Provided entries:
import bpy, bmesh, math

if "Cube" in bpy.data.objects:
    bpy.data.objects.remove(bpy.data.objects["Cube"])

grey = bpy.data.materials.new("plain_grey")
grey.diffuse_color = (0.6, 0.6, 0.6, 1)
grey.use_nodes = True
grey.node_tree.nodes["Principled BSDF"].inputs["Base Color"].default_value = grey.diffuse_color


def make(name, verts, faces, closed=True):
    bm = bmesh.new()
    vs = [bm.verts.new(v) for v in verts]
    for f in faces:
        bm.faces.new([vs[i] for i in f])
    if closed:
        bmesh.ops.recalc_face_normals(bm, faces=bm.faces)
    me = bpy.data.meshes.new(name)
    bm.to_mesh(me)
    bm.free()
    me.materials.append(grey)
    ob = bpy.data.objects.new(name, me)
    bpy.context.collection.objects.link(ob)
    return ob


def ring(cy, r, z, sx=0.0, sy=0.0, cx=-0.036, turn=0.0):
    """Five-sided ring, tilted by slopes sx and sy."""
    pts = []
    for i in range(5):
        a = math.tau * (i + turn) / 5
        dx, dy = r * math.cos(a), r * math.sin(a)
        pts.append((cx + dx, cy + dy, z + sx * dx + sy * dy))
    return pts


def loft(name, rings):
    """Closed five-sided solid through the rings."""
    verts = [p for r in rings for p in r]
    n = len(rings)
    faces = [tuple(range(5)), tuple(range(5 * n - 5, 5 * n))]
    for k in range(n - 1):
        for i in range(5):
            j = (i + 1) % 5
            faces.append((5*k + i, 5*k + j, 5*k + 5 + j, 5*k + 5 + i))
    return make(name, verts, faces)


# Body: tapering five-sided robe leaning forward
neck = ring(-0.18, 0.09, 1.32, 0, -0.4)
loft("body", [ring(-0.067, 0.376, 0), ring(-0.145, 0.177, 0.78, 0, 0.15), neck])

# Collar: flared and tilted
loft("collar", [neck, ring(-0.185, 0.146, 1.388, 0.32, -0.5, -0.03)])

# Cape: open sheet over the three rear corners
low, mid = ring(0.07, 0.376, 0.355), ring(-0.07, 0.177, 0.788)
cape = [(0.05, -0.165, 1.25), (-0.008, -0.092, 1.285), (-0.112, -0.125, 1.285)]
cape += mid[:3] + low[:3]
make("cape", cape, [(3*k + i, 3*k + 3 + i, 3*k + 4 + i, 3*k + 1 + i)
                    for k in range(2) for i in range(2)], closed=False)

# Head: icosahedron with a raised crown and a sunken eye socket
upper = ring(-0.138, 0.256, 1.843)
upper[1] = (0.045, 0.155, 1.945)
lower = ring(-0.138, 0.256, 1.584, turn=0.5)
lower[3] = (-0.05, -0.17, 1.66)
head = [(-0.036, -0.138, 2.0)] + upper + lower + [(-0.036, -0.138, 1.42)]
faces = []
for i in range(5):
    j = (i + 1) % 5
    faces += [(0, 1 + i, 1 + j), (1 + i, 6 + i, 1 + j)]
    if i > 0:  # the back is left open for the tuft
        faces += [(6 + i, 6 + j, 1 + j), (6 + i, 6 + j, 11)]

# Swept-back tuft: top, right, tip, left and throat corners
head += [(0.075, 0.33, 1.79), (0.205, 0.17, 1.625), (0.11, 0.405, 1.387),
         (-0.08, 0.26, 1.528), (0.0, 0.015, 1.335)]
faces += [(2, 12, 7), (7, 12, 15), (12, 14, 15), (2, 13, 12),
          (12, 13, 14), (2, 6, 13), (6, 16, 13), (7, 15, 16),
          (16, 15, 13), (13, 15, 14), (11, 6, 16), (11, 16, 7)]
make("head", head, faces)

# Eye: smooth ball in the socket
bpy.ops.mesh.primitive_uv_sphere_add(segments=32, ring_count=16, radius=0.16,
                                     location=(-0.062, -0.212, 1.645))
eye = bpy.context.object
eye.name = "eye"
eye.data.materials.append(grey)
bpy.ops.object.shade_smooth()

Your goal: Working from the entries above, find every line in which the word "grey" occurs and copy it.

Response:
grey = bpy.data.materials.new("plain_grey")
grey.diffuse_color = (0.6, 0.6, 0.6, 1)
grey.use_nodes = True
grey.node_tree.nodes["Principled BSDF"].inputs["Base Color"].default_value = grey.diffuse_color
    me.materials.append(grey)
eye.data.materials.append(grey)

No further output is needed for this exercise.